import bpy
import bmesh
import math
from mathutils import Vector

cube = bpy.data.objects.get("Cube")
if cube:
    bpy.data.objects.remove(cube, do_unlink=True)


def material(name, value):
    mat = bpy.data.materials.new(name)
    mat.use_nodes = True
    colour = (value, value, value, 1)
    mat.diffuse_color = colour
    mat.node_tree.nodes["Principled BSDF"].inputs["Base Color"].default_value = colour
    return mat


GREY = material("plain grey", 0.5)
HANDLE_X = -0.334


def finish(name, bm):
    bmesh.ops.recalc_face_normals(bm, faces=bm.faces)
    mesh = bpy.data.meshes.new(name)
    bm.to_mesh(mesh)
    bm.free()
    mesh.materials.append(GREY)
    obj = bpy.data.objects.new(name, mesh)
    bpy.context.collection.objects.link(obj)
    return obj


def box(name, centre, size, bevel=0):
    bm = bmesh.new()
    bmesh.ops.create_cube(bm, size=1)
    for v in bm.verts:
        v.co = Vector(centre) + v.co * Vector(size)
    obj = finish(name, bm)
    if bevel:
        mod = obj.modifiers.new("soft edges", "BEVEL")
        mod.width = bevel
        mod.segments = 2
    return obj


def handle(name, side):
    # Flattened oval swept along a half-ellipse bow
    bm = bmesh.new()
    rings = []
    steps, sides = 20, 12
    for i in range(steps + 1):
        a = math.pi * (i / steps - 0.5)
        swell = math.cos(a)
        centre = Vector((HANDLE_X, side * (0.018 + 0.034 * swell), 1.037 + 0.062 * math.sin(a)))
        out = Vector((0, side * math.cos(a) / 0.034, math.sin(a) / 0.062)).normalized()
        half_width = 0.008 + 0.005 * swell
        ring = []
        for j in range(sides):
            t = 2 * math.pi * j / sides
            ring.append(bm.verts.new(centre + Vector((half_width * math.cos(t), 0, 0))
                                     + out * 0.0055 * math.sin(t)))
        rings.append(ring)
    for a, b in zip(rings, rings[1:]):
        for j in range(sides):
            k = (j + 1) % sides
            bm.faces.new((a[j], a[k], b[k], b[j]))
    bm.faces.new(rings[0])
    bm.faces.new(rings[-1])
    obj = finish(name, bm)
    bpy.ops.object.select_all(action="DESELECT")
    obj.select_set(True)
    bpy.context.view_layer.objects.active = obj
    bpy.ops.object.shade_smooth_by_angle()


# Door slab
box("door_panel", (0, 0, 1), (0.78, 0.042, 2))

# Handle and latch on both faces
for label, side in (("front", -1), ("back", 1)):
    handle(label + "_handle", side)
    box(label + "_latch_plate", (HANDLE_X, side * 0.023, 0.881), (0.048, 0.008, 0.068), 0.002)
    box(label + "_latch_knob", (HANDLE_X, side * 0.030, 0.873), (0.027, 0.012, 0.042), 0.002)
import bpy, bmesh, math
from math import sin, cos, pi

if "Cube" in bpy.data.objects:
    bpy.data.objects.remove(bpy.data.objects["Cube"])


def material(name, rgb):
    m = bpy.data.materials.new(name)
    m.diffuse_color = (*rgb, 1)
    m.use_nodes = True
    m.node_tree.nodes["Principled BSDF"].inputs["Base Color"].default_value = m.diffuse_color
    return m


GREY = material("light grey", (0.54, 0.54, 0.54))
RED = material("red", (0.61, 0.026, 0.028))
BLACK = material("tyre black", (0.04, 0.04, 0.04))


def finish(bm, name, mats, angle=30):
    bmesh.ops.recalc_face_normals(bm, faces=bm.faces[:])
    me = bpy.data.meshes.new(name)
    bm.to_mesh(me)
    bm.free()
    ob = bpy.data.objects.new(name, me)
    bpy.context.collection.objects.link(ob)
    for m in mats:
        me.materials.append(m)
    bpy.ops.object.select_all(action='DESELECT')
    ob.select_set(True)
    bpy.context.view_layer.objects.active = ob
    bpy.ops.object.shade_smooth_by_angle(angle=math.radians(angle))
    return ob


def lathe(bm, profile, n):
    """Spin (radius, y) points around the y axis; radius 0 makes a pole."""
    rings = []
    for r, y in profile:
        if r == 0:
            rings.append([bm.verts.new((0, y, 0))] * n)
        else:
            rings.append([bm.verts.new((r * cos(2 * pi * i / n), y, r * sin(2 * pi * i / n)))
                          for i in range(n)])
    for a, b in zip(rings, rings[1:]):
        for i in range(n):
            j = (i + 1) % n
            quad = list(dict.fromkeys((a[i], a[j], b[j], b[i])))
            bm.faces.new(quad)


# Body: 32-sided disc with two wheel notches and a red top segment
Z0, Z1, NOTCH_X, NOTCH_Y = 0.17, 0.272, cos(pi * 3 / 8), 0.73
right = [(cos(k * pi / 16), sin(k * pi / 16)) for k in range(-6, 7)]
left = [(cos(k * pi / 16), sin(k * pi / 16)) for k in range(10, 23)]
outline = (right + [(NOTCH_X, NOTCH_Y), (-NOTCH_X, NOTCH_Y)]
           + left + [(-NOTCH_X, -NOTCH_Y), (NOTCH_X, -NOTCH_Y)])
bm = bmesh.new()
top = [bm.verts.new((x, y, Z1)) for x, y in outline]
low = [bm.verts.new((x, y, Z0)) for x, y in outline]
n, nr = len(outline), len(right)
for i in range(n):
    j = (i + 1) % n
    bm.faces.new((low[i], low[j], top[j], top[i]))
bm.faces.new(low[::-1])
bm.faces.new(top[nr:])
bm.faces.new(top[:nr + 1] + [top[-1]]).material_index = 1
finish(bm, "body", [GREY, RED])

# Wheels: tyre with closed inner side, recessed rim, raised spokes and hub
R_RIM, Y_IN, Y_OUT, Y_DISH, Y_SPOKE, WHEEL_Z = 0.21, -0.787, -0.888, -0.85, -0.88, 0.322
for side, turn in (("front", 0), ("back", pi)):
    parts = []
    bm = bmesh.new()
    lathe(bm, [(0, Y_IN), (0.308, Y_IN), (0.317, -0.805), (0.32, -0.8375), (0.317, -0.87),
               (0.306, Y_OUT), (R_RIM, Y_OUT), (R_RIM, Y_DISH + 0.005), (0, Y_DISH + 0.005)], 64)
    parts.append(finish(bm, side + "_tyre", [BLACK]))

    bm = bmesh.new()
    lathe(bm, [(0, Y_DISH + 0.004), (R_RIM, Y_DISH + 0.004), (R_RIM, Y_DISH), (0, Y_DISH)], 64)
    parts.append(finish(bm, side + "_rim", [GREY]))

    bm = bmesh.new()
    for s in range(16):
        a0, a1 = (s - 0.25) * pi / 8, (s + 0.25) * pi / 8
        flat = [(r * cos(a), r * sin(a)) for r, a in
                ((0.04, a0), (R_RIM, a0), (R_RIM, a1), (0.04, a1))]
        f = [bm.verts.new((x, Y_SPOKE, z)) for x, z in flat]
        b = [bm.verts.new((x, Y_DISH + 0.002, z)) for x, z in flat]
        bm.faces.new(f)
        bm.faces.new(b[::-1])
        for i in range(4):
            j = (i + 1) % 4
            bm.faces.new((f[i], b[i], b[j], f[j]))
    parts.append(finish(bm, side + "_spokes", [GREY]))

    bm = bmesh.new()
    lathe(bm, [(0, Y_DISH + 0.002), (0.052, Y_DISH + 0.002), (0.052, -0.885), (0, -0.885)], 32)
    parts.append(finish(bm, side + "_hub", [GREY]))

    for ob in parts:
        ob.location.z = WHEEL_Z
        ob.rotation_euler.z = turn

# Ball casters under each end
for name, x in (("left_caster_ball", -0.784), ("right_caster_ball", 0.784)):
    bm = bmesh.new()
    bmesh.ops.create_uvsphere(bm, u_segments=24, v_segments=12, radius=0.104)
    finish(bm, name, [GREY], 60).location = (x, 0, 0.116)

→ **EXERCISE DESCRIPTION**:
Copy out the entries exactly. Begin at the first line and end with the line that has "bm.faces.new((a[j], a[k], b[k], b[j]))".

→ **YOUR SOLUTION**:
import bpy
import bmesh
import math
from mathutils import Vector

cube = bpy.data.objects.get("Cube")
if cube:
    bpy.data.objects.remove(cube, do_unlink=True)


def material(name, value):
    mat = bpy.data.materials.new(name)
    mat.use_nodes = True
    colour = (value, value, value, 1)
    mat.diffuse_color = colour
    mat.node_tree.nodes["Principled BSDF"].inputs["Base Color"].default_value = colour
    return mat


GREY = material("plain grey", 0.5)
HANDLE_X = -0.334


def finish(name, bm):
    bmesh.ops.recalc_face_normals(bm, faces=bm.faces)
    mesh = bpy.data.meshes.new(name)
    bm.to_mesh(mesh)
    bm.free()
    mesh.materials.append(GREY)
    obj = bpy.data.objects.new(name, mesh)
    bpy.context.collection.objects.link(obj)
    return obj


def box(name, centre, size, bevel=0):
    bm = bmesh.new()
    bmesh.ops.create_cube(bm, size=1)
    for v in bm.verts:
        v.co = Vector(centre) + v.co * Vector(size)
    obj = finish(name, bm)
    if bevel:
        mod = obj.modifiers.new("soft edges", "BEVEL")
        mod.width = bevel
        mod.segments = 2
    return obj


def handle(name, side):
    # Flattened oval swept along a half-ellipse bow
    bm = bmesh.new()
    rings = []
    steps, sides = 20, 12
    for i in range(steps + 1):
        a = math.pi * (i / steps - 0.5)
        swell = math.cos(a)
        centre = Vector((HANDLE_X, side * (0.018 + 0.034 * swell), 1.037 + 0.062 * math.sin(a)))
        out = Vector((0, side * math.cos(a) / 0.034, math.sin(a) / 0.062)).normalized()
        half_width = 0.008 + 0.005 * swell
        ring = []
        for j in range(sides):
            t = 2 * math.pi * j / sides
            ring.append(bm.verts.new(centre + Vector((half_width * math.cos(t), 0, 0))
                                     + out * 0.0055 * math.sin(t)))
        rings.append(ring)
    for a, b in zip(rings, rings[1:]):
        for j in range(sides):
            k = (j + 1) % sides
            bm.faces.new((a[j], a[k], b[k], b[j]))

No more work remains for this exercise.